Now my dissertation is submitted, I am footloose and fancy free for reading. So I am diving into this book by Miroslav Volf, as the requested preparation for the Emergent Theological Conversation 6-7th Feb 2006. I'll be posting most of my comments from reading on the events discussion board. For major things I reflect on, I'll put them here over the next few weeks.
Giving this award winning book a quick survey, it seems that this is not an abstract academic book detached from the world.

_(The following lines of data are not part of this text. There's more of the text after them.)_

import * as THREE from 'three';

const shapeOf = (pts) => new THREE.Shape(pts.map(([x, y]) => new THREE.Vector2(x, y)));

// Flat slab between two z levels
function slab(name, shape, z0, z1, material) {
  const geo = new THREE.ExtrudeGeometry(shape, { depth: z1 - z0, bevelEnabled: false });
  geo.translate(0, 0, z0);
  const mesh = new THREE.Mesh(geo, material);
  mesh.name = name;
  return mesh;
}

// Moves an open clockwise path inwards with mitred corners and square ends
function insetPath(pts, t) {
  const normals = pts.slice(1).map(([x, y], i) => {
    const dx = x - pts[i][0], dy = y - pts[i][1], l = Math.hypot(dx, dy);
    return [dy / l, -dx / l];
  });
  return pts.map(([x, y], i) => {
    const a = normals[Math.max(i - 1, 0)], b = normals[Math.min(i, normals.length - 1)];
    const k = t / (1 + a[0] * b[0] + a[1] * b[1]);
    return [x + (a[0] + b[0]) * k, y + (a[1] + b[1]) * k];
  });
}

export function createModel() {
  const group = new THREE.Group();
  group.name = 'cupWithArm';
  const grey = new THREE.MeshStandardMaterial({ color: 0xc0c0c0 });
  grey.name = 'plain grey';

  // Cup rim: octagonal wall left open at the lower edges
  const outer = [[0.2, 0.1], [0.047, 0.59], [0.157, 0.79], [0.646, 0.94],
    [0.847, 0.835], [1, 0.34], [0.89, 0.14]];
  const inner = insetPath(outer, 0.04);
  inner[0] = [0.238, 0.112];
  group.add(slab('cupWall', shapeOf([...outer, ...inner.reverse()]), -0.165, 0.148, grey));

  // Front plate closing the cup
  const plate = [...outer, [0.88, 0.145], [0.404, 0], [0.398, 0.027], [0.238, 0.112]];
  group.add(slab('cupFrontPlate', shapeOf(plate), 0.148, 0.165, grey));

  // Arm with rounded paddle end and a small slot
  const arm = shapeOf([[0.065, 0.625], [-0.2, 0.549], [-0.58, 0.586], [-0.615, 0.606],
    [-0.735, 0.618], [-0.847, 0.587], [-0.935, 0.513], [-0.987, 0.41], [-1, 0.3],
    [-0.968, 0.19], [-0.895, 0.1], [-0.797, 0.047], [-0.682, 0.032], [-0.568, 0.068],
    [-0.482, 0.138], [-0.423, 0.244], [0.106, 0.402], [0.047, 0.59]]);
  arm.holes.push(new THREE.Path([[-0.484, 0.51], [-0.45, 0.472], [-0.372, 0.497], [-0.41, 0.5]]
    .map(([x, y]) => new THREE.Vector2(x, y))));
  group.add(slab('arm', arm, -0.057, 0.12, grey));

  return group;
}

Rather in it's '306 pages, the Croatian theologian Miroslav Volf shares the lessons he was teaching his seminary students while Serbian forces were establishing rape camps in and around his hometown'.
My take on the book is that in a world of increasing individuation, people are finding themselves in an ever narrowing circle of relationships, excluding others, as we lack the ability to relate. This 'exclusion' is seen in the anger and fear we have to others, from the violence of terrorism, global poverty, wars, partisan politics, church polarizations, and the general inability of people to connect in community of any sort. Volf suggest the the metaphor of 'Embrace', as a response to 'exclusion' to encapsulate the rest of his theology in the book. A book that deals with issues of international conflict, and the plight of fallen humanity, but also the disconnection of people from each other in general.
Looks very good.